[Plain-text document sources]
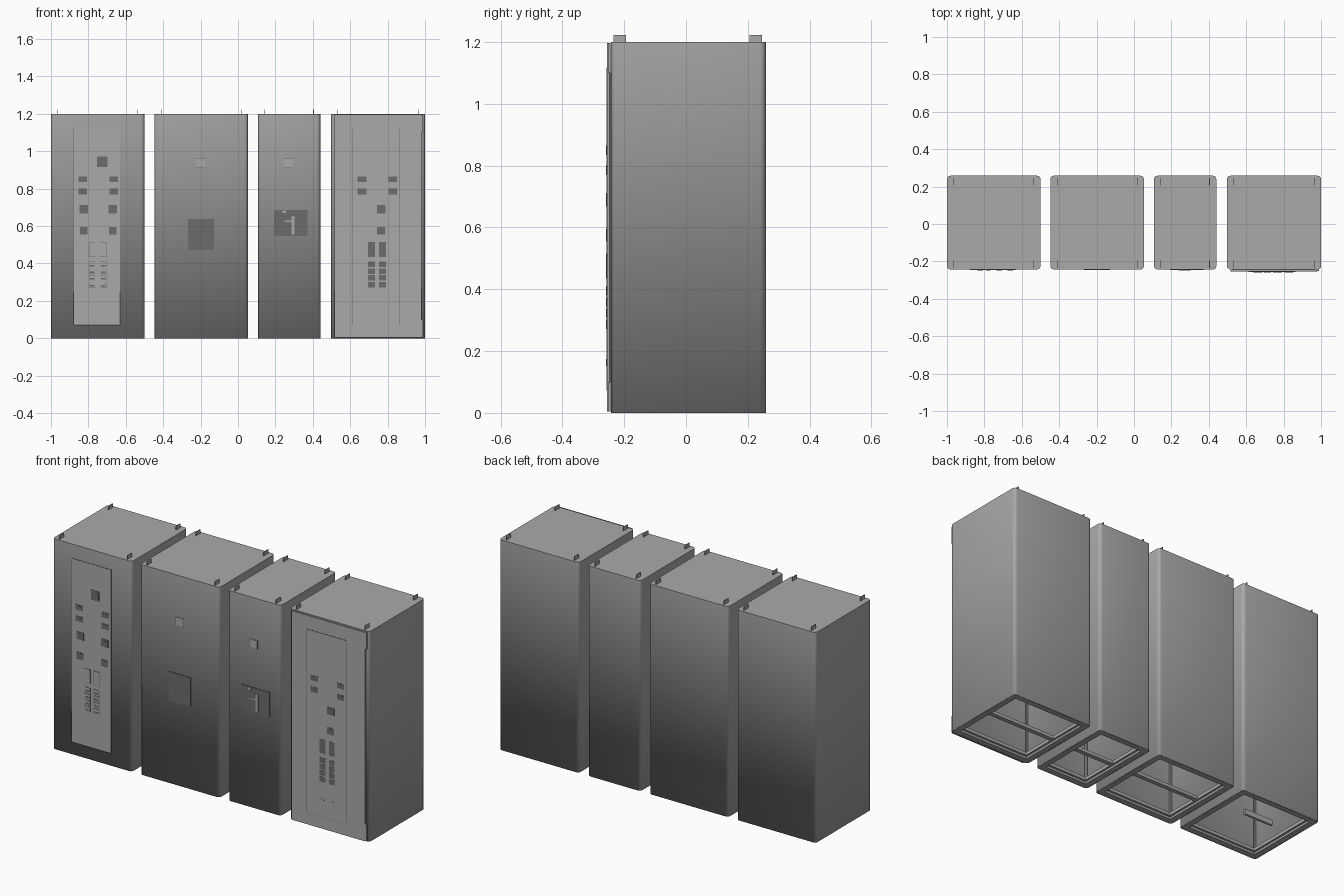
import bpy, bmesh, math
from mathutils import Vector

cube = bpy.data.objects.get("Cube")
if cube:
    bpy.data.objects.remove(cube, do_unlink=True)


def material(name, v):
    m = bpy.data.materials.new(name)
    m.use_nodes = True
    m.diffuse_color = (v, v, v, 1)
    m.node_tree.nodes["Principled BSDF"].inputs["Base Color"].default_value = (v, v, v, 1)
    return m


GREY = material("cabinet grey", 0.4)
DARK = material("device dark grey", 0.15)
FRONT, BACK, TOP = -0.243, 0.258, 1.2


def finish(bm, name, mat):
    bmesh.ops.recalc_face_normals(bm, faces=bm.faces)
    me = bpy.data.meshes.new(name)
    bm.to_mesh(me)
    bm.free()
    me.materials.append(mat)
    ob = bpy.data.objects.new(name, me)
    bpy.context.collection.objects.link(ob)
    return ob


def box(name, lo, hi, mat=GREY):
    """Axis-aligned box between two corners."""
    lo, hi = Vector(lo), Vector(hi)
    bm = bmesh.new()
    bmesh.ops.create_cube(bm, size=1)
    for v in bm.verts:
        v.co = (lo + hi) / 2 + v.co * (hi - lo)
    return finish(bm, name, mat)


def shell(name, x0, x1):
    """Open-bottomed cabinet with rounded upright corners."""
    r, steps = 0.018, 4
    centres = [(x1 - r, BACK - r), (x0 + r, BACK - r), (x0 + r, FRONT + r), (x1 - r, FRONT + r)]
    bm = bmesh.new()
    ring = []
    for i, (cx, cy) in enumerate(centres):
        for k in range(steps + 1):
            a = math.pi / 2 * (i + k / steps)
            ring.append(bm.verts.new((cx + r * math.cos(a), cy + r * math.sin(a), 0)))
    roof = bm.faces.new(ring)
    top = bmesh.ops.extrude_face_region(bm, geom=[roof])["geom"]
    for v in top:
        if isinstance(v, bmesh.types.BMVert):
            v.co.z = TOP
    for f in [f for f in bm.faces if all(v.co.z < 0.01 for v in f.verts)]:
        bmesh.ops.delete(bm, geom=[f], context='FACES_ONLY')
    ob = finish(bm, name, GREY)
    mod = ob.modifiers.new("wall", 'SOLIDIFY')
    mod.thickness, mod.offset = 0.006, -1
    bpy.ops.object.select_all(action='DESELECT')
    ob.select_set(True)
    bpy.context.view_layer.objects.active = ob
    bpy.ops.object.shade_smooth_by_angle(angle=math.radians(35))


def base_frame(name, x0, x1, z0, z1, inset, width):
    """Rectangular ring around the open bottom."""
    a, b, c, d = x0 + inset, x1 - inset, FRONT + inset, BACK - inset
    for side, y0, y1 in (("front", c, c + width), ("back", d - width, d)):
        box(f"{name}_{side}", (a, y0, z0), (b, y1, z1))
    for side, p, q in (("right", a, a + width), ("left", b - width, b)):
        box(f"{name}_{side}", (p, c + width, z0), (q, d - width, z1))


def plate(name, x, z, w, h, y, mat=GREY, proud=0.003, deep=0.004):
    return box(name, (x - w / 2, y - proud, z - h / 2), (x + w / 2, y + deep, z + h / 2), mat)


def switch(name, x, z, w, h, y):
    """Bezel with a dark insert, and a housing behind the door."""
    plate(name + "_bezel", x, z, w, h, y, DARK, 0.002)
    plate(name + "_insert", x + w * 0.12, z, w * 0.5, h * 0.6, y, DARK)
    plate(name + "_housing", x, z, w * 0.8, h * 0.8, y, GREY, -0.012, 0.06)


def outline(name, x, z, w, h, y, t=0.002):
    """Thin dark border around a flush cover."""
    plate(name + "_border", x, z, w, h, y, DARK, 0.001)
    plate(name + "_cover", x, z, w - 2 * t, h - 2 * t, y, GREY, 0.002)


# Cabinet bodies, lifting tabs, base frames and cross rails
cabinets = {"first": (-1.0, -0.5), "second": (-0.447, 0.053),
            "third": (0.107, 0.44), "fourth": (0.497, 1.0)}
for name, (x0, x1) in cabinets.items():
    shell(name + "_cabinet_body", x0, x1)
    for x in (x0 + 0.036, x1 - 0.036):
        for y in (-0.214, 0.226):
            box(name + "_lifting_tab", (x - 0.002, y - 0.02, TOP - 0.005), (x + 0.002, y + 0.02, 1.222))
    base_frame(name + "_base_frame", x0, x1, 0.0, 0.012, 0.006, 0.03)
    base_frame(name + "_base_lip", x0, x1, 0.012, 0.03, 0.03, 0.018)
    if name != "first":
        box(name + "_cross_rail", (x0 + 0.03, -0.005, 0.012), (x1 - 0.03, 0.02, 0.03))
    for x in (x0 + 0.015, x1 - 0.025):
        for y in (FRONT + 0.015, BACK - 0.025):
            box(name + "_inner_post", (x, y, 0.03), (x + 0.01, y + 0.01, TOP - 0.02))

# Short bracket inside the first cabinet
box("first_inner_bracket", (-0.9, 0.0, 0.05), (-0.72, 0.012, 0.08))

# Raised door and hinges on the fourth cabinet
DOOR = -0.255
box("fourth_door", (0.515, DOOR, 0.004), (0.98, -0.247, TOP - 0.004))
box("fourth_door_gasket", (0.525, -0.248, 0.012), (0.97, FRONT + 0.001, TOP - 0.012), DARK)
for z in (0.005, 1.1):
    box("fourth_door_hinge", (0.978, -0.252, z), (0.988, FRONT + 0.003, z + 0.095))

# Control panels with their switches
for name, cx, y in (("first", -0.755, FRONT), ("fourth", 0.738, DOOR)):
    outline(name + "_control_panel", cx, 0.595, 0.25, 1.05, y)
    y -= 0.001 if name == "fourth" else 0.002
    left, right = cx - 0.075, cx + 0.09
    for z in (0.785, 0.85):
        for x in (left, right):
            switch(name + "_selector", x, z, 0.046, 0.03, y)
    for z, s in ((0.69, 0.046), (0.575, 0.042)):
        for x in ((cx - 0.07, cx + 0.085) if name == "first" else (cx + 0.027,)):
            switch(name + "_meter", x, z, s, s * 0.95, y)
    for x in (cx - 0.024, cx + 0.034):
        if name == "first":
            outline(name + "_tall_cover", x, 0.475, 0.036, 0.08, y)
        else:
            plate(name + "_tall_cover", x, 0.475, 0.036, 0.08, y, DARK, 0.002)
        for i in range(4):
            z = 0.395 - i * 0.036
            if name == "first":
                outline(name + "_breaker", x, z, 0.036, 0.03, y)
                plate(name + "_breaker_lever", x, z - 0.006, 0.024, 0.008, y, DARK)
            else:
                plate(name + "_breaker", x, z, 0.036, 0.03, y, DARK, 0.002)
switch("first_main_meter", -0.727, 0.945, 0.056, 0.056, FRONT - 0.002)
outline("fourth_label_strip", 0.71, 0.17, 0.034, 0.012, DOOR - 0.001)
outline("fourth_socket", 0.78, 0.162, 0.026, 0.026, DOOR - 0.001)

# Square covers and ventilation panels on the middle cabinets
outline("second_square_cover", -0.198, 0.936, 0.05, 0.05, FRONT)
outline("third_square_cover", 0.27, 0.936, 0.05, 0.05, FRONT)
plate("second_vent_panel", -0.197, 0.555, 0.138, 0.165, FRONT, DARK)
plate("third_vent_panel", 0.282, 0.617, 0.178, 0.14, FRONT, DARK)
plate("third_vent_handle", 0.293, 0.605, 0.016, 0.1, FRONT, GREY, 0.005)
plate("third_vent_arm", 0.268, 0.625, 0.04, 0.008, FRONT, GREY, 0.005)
plate("third_vent_knob", 0.247, 0.677, 0.02, 0.014, FRONT, GREY, 0.005)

**Goal of the exercise**
Pictures are to be excluded; the records themselves are to be reproduced exactly.

**Answer to this task**
import bpy, bmesh, math
from mathutils import Vector

cube = bpy.data.objects.get("Cube")
if cube:
    bpy.data.objects.remove(cube, do_unlink=True)


def material(name, v):
    m = bpy.data.materials.new(name)
    m.use_nodes = True
    m.diffuse_color = (v, v, v, 1)
    m.node_tree.nodes["Principled BSDF"].inputs["Base Color"].default_value = (v, v, v, 1)
    return m


GREY = material("cabinet grey", 0.4)
DARK = material("device dark grey", 0.15)
FRONT, BACK, TOP = -0.243, 0.258, 1.2


def finish(bm, name, mat):
    bmesh.ops.recalc_face_normals(bm, faces=bm.faces)
    me = bpy.data.meshes.new(name)
    bm.to_mesh(me)
    bm.free()
    me.materials.append(mat)
    ob = bpy.data.objects.new(name, me)
    bpy.context.collection.objects.link(ob)
    return ob


def box(name, lo, hi, mat=GREY):
    """Axis-aligned box between two corners."""
    lo, hi = Vector(lo), Vector(hi)
    bm = bmesh.new()
    bmesh.ops.create_cube(bm, size=1)
    for v in bm.verts:
        v.co = (lo + hi) / 2 + v.co * (hi - lo)
    return finish(bm, name, mat)


def shell(name, x0, x1):
    """Open-bottomed cabinet with rounded upright corners."""
    r, steps = 0.018, 4
    centres = [(x1 - r, BACK - r), (x0 + r, BACK - r), (x0 + r, FRONT + r), (x1 - r, FRONT + r)]
    bm = bmesh.new()
    ring = []
    for i, (cx, cy) in enumerate(centres):
        for k in range(steps + 1):
            a = math.pi / 2 * (i + k / steps)
            ring.append(bm.verts.new((cx + r * math.cos(a), cy + r * math.sin(a), 0)))
    roof = bm.faces.new(ring)
    top = bmesh.ops.extrude_face_region(bm, geom=[roof])["geom"]
    for v in top:
        if isinstance(v, bmesh.types.BMVert):
            v.co.z = TOP
    for f in [f for f in bm.faces if all(v.co.z < 0.01 for v in f.verts)]:
        bmesh.ops.delete(bm, geom=[f], context='FACES_ONLY')
    ob = finish(bm, name, GREY)
    mod = ob.modifiers.new("wall", 'SOLIDIFY')
    mod.thickness, mod.offset = 0.006, -1
    bpy.ops.object.select_all(action='DESELECT')
    ob.select_set(True)
    bpy.context.view_layer.objects.active = ob
    bpy.ops.object.shade_smooth_by_angle(angle=math.radians(35))


def base_frame(name, x0, x1, z0, z1, inset, width):
    """Rectangular ring around the open bottom."""
    a, b, c, d = x0 + inset, x1 - inset, FRONT + inset, BACK - inset
    for side, y0, y1 in (("front", c, c + width), ("back", d - width, d)):
        box(f"{name}_{side}", (a, y0, z0), (b, y1, z1))
    for side, p, q in (("right", a, a + width), ("left", b - width, b)):
        box(f"{name}_{side}", (p, c + width, z0), (q, d - width, z1))


def plate(name, x, z, w, h, y, mat=GREY, proud=0.003, deep=0.004):
    return box(name, (x - w / 2, y - proud, z - h / 2), (x + w / 2, y + deep, z + h / 2), mat)


def switch(name, x, z, w, h, y):
    """Bezel with a dark insert, and a housing behind the door."""
    plate(name + "_bezel", x, z, w, h, y, DARK, 0.002)
    plate(name + "_insert", x + w * 0.12, z, w * 0.5, h * 0.6, y, DARK)
    plate(name + "_housing", x, z, w * 0.8, h * 0.8, y, GREY, -0.012, 0.06)


def outline(name, x, z, w, h, y, t=0.002):
    """Thin dark border around a flush cover."""
    plate(name + "_border", x, z, w, h, y, DARK, 0.001)
    plate(name + "_cover", x, z, w - 2 * t, h - 2 * t, y, GREY, 0.002)


# Cabinet bodies, lifting tabs, base frames and cross rails
cabinets = {"first": (-1.0, -0.5), "second": (-0.447, 0.053),
            "third": (0.107, 0.44), "fourth": (0.497, 1.0)}
for name, (x0, x1) in cabinets.items():
    shell(name + "_cabinet_body", x0, x1)
    for x in (x0 + 0.036, x1 - 0.036):
        for y in (-0.214, 0.226):
            box(name + "_lifting_tab", (x - 0.002, y - 0.02, TOP - 0.005), (x + 0.002, y + 0.02, 1.222))
    base_frame(name + "_base_frame", x0, x1, 0.0, 0.012, 0.006, 0.03)
    base_frame(name + "_base_lip", x0, x1, 0.012, 0.03, 0.03, 0.018)
    if name != "first":
        box(name + "_cross_rail", (x0 + 0.03, -0.005, 0.012), (x1 - 0.03, 0.02, 0.03))
    for x in (x0 + 0.015, x1 - 0.025):
        for y in (FRONT + 0.015, BACK - 0.025):
            box(name + "_inner_post", (x, y, 0.03), (x + 0.01, y + 0.01, TOP - 0.02))

# Short bracket inside the first cabinet
box("first_inner_bracket", (-0.9, 0.0, 0.05), (-0.72, 0.012, 0.08))

# Raised door and hinges on the fourth cabinet
DOOR = -0.255
box("fourth_door", (0.515, DOOR, 0.004), (0.98, -0.247, TOP - 0.004))
box("fourth_door_gasket", (0.525, -0.248, 0.012), (0.97, FRONT + 0.001, TOP - 0.012), DARK)
for z in (0.005, 1.1):
    box("fourth_door_hinge", (0.978, -0.252, z), (0.988, FRONT + 0.003, z + 0.095))

# Control panels with their switches
for name, cx, y in (("first", -0.755, FRONT), ("fourth", 0.738, DOOR)):
    outline(name + "_control_panel", cx, 0.595, 0.25, 1.05, y)
    y -= 0.001 if name == "fourth" else 0.002
    left, right = cx - 0.075, cx + 0.09
    for z in (0.785, 0.85):
        for x in (left, right):
            switch(name + "_selector", x, z, 0.046, 0.03, y)
    for z, s in ((0.69, 0.046), (0.575, 0.042)):
        for x in ((cx - 0.07, cx + 0.085) if name == "first" else (cx + 0.027,)):
            switch(name + "_meter", x, z, s, s * 0.95, y)
    for x in (cx - 0.024, cx + 0.034):
        if name == "first":
            outline(name + "_tall_cover", x, 0.475, 0.036, 0.08, y)
        else:
            plate(name + "_tall_cover", x, 0.475, 0.036, 0.08, y, DARK, 0.002)
        for i in range(4):
            z = 0.395 - i * 0.036
            if name == "first":
                outline(name + "_breaker", x, z, 0.036, 0.03, y)
                plate(name + "_breaker_lever", x, z - 0.006, 0.024, 0.008, y, DARK)
            else:
                plate(name + "_breaker", x, z, 0.036, 0.03, y, DARK, 0.002)
switch("first_main_meter", -0.727, 0.945, 0.056, 0.056, FRONT - 0.002)
outline("fourth_label_strip", 0.71, 0.17, 0.034, 0.012, DOOR - 0.001)
outline("fourth_socket", 0.78, 0.162, 0.026, 0.026, DOOR - 0.001)

# Square covers and ventilation panels on the middle cabinets
outline("second_square_cover", -0.198, 0.936, 0.05, 0.05, FRONT)
outline("third_square_cover", 0.27, 0.936, 0.05, 0.05, FRONT)
plate("second_vent_panel", -0.197, 0.555, 0.138, 0.165, FRONT, DARK)
plate("third_vent_panel", 0.282, 0.617, 0.178, 0.14, FRONT, DARK)
plate("third_vent_handle", 0.293, 0.605, 0.016, 0.1, FRONT, GREY, 0.005)
plate("third_vent_arm", 0.268, 0.625, 0.04, 0.008, FRONT, GREY, 0.005)
plate("third_vent_knob", 0.247, 0.677, 0.02, 0.014, FRONT, GREY, 0.005)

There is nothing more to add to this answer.